• Your goal:
When you reach the line that contains "(-.042, .68)], .189, .194, GOLD)" in the data below, start reproducing lines exactly, and stop after the line that contains "slot = rect(side".

------ The data

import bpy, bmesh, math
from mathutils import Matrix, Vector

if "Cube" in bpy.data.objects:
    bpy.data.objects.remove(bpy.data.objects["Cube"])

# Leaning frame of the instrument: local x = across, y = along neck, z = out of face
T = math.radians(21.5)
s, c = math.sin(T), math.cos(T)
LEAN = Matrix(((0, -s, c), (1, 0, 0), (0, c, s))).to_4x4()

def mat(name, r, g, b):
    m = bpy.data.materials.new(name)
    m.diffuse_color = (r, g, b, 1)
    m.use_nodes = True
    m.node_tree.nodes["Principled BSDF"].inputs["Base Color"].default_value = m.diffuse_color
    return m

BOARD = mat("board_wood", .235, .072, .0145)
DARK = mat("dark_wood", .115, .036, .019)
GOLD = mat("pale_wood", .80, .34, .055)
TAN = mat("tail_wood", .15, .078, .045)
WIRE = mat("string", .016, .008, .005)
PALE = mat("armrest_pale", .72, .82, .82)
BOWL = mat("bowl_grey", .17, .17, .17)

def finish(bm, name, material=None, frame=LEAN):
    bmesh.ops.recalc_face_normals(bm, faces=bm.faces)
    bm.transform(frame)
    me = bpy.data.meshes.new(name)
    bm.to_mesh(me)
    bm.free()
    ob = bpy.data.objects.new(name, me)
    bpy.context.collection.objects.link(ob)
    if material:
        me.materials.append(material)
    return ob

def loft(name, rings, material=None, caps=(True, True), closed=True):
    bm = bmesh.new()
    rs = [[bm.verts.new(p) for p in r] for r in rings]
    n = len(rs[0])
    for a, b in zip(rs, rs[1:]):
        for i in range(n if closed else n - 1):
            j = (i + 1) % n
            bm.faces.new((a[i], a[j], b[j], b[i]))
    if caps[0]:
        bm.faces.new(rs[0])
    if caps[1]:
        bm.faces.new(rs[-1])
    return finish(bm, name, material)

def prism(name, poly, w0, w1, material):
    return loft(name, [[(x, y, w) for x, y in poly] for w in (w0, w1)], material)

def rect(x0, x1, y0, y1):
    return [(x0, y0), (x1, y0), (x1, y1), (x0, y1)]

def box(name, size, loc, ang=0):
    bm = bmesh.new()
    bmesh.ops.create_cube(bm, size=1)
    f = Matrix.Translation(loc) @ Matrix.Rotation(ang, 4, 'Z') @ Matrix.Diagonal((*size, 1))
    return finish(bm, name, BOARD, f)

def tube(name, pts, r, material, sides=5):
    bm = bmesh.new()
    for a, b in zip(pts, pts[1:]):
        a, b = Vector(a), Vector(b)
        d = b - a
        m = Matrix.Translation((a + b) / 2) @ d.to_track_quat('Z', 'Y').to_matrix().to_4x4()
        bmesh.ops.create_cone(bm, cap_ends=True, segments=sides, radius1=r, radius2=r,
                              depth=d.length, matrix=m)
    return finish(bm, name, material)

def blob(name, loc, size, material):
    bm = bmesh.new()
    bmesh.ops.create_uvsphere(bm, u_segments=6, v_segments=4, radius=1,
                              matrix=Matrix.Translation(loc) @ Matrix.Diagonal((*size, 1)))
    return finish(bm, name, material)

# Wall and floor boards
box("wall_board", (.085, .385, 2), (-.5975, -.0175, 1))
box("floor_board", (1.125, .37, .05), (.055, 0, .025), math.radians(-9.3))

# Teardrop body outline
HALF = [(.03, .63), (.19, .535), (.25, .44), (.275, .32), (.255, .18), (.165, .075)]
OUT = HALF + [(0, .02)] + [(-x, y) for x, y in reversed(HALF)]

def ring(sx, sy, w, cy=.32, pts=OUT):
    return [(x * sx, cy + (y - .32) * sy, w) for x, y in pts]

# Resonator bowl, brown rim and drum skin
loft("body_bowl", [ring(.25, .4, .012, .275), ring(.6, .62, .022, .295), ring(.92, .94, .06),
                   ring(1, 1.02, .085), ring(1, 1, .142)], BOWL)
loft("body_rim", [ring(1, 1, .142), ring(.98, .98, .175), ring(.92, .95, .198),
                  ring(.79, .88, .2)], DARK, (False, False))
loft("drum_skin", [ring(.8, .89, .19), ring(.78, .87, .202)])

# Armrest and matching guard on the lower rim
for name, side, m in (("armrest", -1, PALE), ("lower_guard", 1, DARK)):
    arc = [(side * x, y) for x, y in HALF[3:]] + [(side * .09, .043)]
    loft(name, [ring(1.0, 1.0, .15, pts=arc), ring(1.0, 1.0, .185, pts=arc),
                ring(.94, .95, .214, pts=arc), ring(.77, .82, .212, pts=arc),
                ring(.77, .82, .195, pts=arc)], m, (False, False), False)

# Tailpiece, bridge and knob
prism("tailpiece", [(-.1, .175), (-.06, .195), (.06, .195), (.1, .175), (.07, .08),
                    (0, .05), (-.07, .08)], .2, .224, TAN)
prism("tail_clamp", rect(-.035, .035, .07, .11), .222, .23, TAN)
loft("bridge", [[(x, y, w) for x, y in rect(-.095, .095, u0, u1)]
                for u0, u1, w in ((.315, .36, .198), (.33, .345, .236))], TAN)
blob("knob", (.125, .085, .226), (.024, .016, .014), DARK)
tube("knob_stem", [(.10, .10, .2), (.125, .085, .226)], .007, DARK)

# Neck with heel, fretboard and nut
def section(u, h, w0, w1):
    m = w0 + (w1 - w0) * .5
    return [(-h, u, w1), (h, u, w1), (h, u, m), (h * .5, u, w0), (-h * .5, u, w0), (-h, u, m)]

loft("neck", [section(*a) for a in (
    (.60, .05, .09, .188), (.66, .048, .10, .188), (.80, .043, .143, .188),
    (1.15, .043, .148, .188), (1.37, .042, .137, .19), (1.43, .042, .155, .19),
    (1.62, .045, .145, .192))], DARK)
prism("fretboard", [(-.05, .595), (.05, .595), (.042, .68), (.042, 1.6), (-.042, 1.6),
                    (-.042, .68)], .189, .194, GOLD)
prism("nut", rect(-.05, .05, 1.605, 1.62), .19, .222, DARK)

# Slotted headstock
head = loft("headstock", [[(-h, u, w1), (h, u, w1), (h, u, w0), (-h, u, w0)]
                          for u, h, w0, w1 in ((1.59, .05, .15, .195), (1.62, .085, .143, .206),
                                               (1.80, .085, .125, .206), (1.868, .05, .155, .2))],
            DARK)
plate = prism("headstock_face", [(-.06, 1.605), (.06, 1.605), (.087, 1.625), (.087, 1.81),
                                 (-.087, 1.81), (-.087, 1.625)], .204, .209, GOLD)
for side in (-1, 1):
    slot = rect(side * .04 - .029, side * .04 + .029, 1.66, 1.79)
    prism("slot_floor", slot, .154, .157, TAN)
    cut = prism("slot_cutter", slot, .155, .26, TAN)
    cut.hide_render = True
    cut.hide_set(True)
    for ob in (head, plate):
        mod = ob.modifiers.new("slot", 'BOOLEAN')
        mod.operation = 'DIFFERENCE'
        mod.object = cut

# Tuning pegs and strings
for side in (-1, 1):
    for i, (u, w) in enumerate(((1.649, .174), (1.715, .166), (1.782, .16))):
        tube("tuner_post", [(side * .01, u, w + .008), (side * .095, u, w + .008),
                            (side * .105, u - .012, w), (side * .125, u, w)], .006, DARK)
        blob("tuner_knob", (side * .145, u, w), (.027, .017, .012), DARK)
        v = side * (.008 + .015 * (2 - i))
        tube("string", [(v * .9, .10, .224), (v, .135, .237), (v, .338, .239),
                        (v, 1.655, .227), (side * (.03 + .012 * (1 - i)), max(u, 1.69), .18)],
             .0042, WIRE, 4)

------------

• Solution for this problem:
                    (-.042, .68)], .189, .194, GOLD)
prism("nut", rect(-.05, .05, 1.605, 1.62), .19, .222, DARK)

# Slotted headstock
head = loft("headstock", [[(-h, u, w1), (h, u, w1), (h, u, w0), (-h, u, w0)]
                          for u, h, w0, w1 in ((1.59, .05, .15, .195), (1.62, .085, .143, .206),
                                               (1.80, .085, .125, .206), (1.868, .05, .155, .2))],
            DARK)
plate = prism("headstock_face", [(-.06, 1.605), (.06, 1.605), (.087, 1.625), (.087, 1.81),
                                 (-.087, 1.81), (-.087, 1.625)], .204, .209, GOLD)
for side in (-1, 1):
    slot = rect(side * .04 - .029, side * .04 + .029, 1.66, 1.79)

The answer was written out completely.